So, how do you recreate those retro hardware and gaming experiences? 

The best way to implement a retro console is by configuring interconnects on modern-day Field Programmable Gate Arrays (FPGAs). Unlike CPUs, FPGAs are specialized chips that use programmable logic blocks that can be altered as and when needed to simulate both the CPU and the hardware input/output of the older chips used originally in these consoles. The FPGA can also be reconfigured easily and fast in multiple ways, which lets you load many different console architectures on a single chip or reprogram the inputs and outputs to support different types of controllers and displays. FPGAs also feature a very powerful concept called parallelism, which accelerates its performance tremendously and beats software-based emulation hands-down.

Developers of retro hardware reproduce the behavior of old consoles in modern hardware description language (HDL) like Verilog or VHDL, which is then used to program the FPGA-sandbox to mimic the same experience. Clearly, FPGA-based recreation of retro computers and gaming consoles is not for everyone because it requires an intimate knowledge of the FPGA architecture, access to tools, programming languages, and hardware.  Fortunately, there are niche OEMs, such as the MEGA65 team, who specialize in the development of retro-computers using Xilinx-based FPGAs, online communities and open source projects.

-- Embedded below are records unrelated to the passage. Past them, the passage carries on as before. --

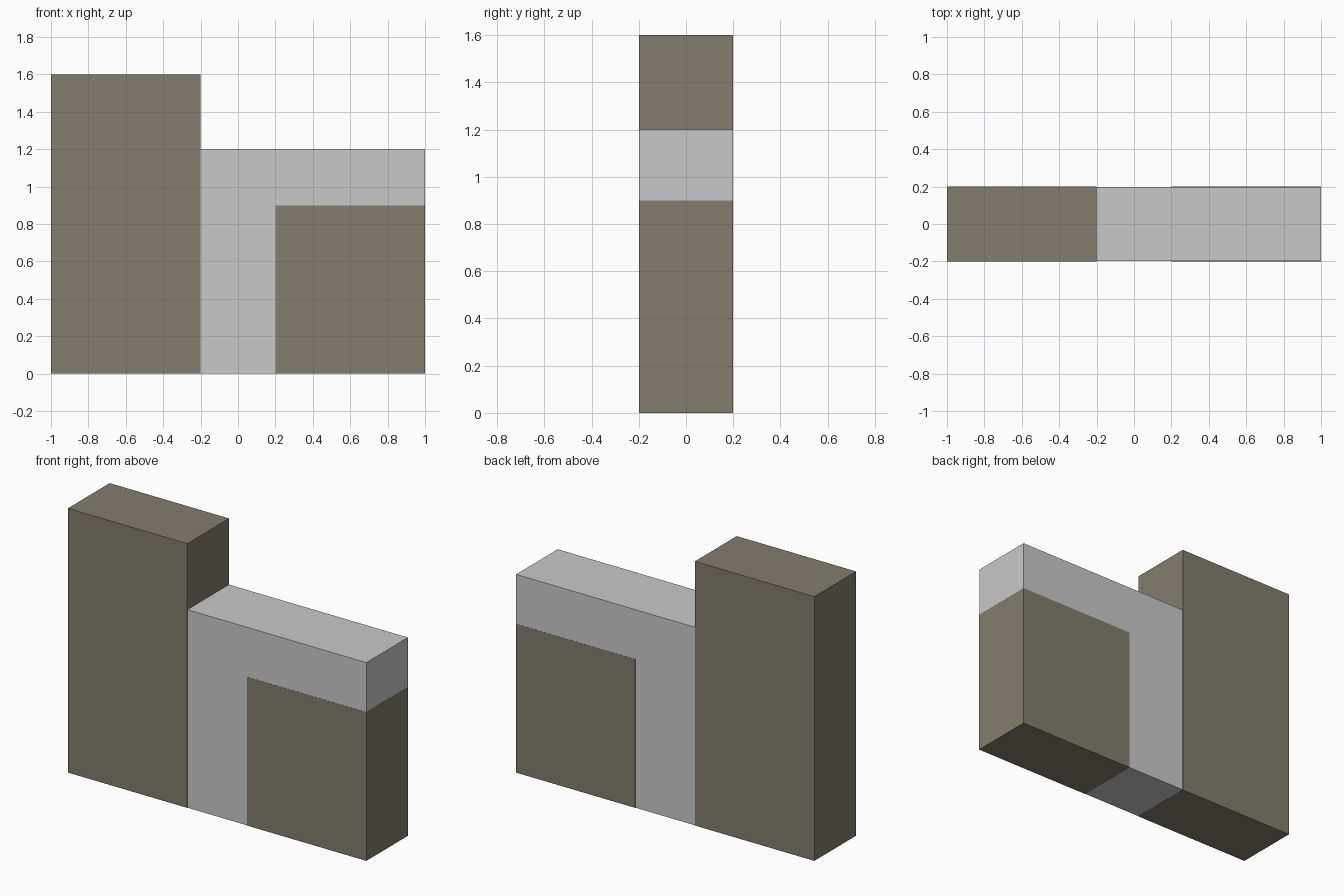
import bpy

if "Cube" in bpy.data.objects:
    bpy.data.objects.remove(bpy.data.objects["Cube"])


def material(name, rgb):
    m = bpy.data.materials.new(name)
    m.diffuse_color = (*rgb, 1.0)
    m.use_nodes = True
    m.node_tree.nodes["Principled BSDF"].inputs["Base Color"].default_value = m.diffuse_color
    return m


brown = material("stone_brown", (0.227, 0.205, 0.150))
grey = material("light_grey", (0.584, 0.584, 0.584))


def box(name, x, y, z, mat):
    """Box from (min, max) ranges on each axis."""
    bpy.ops.mesh.primitive_cube_add(size=1)
    ob = bpy.context.object
    ob.name = name
    ob.location = [(a + b) / 2 for a, b in (x, y, z)]
    ob.scale = [b - a for a, b in (x, y, z)]
    bpy.ops.object.transform_apply(location=True, rotation=False, scale=True)
    ob.data.materials.append(mat)
    return ob


# grey core runs the full length, a hair inside the brown blocks
e = 0.001
box("core_wall", (-1 + e, 1 - e), (-0.2 + e, 0.2 - e), (e, 1.2), grey)

# brown blocks cladding both ends
box("tall_block", (-1, -0.2), (-0.2, 0.2), (0, 1.6), brown)
box("low_block", (0.2, 1), (-0.2, 0.2), (0, 0.9), brown)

Using Artix®-7 FPGAs in the MEGA65 was a logical decision because of the high performance at relatively low cost, according to Dr Paul Gardner-Stephen from the MEGA65 project. “While it might have been possible to create the MEGA65 using earlier generations of FPGAs, the power and capacity of the Artix-7 FPGAs made it much faster and easier for us to design around – which was really important for a project that was being done in our limited spare time for fun. The availability of mature development boards and the Vivado ML tool also helped to make the process faster and easier than it would have been, if we had to start from scratch.”

MEGA65_Product_Pic

<Fig 1. MEGA65 https://mega65.org is a project by MEGA Museum of Electronic Games & Art e.V. https://www.m-e-g-a.org. MEGA is a non-profit organization dedicated to the preservation of our digital heritage.>

Ultimately, what defines a core gaming experience is not just the hardware but the actual gaming titles. While FPGA-based realization is instrumental in recreating the original hardware, the key differentiation in retro-gaming consoles are the immense possibilities of adding newer and more modern features to those original game titles, whilst preserving an authentic retro gaming experience.

To learn more, visit xilinx.com/consumer.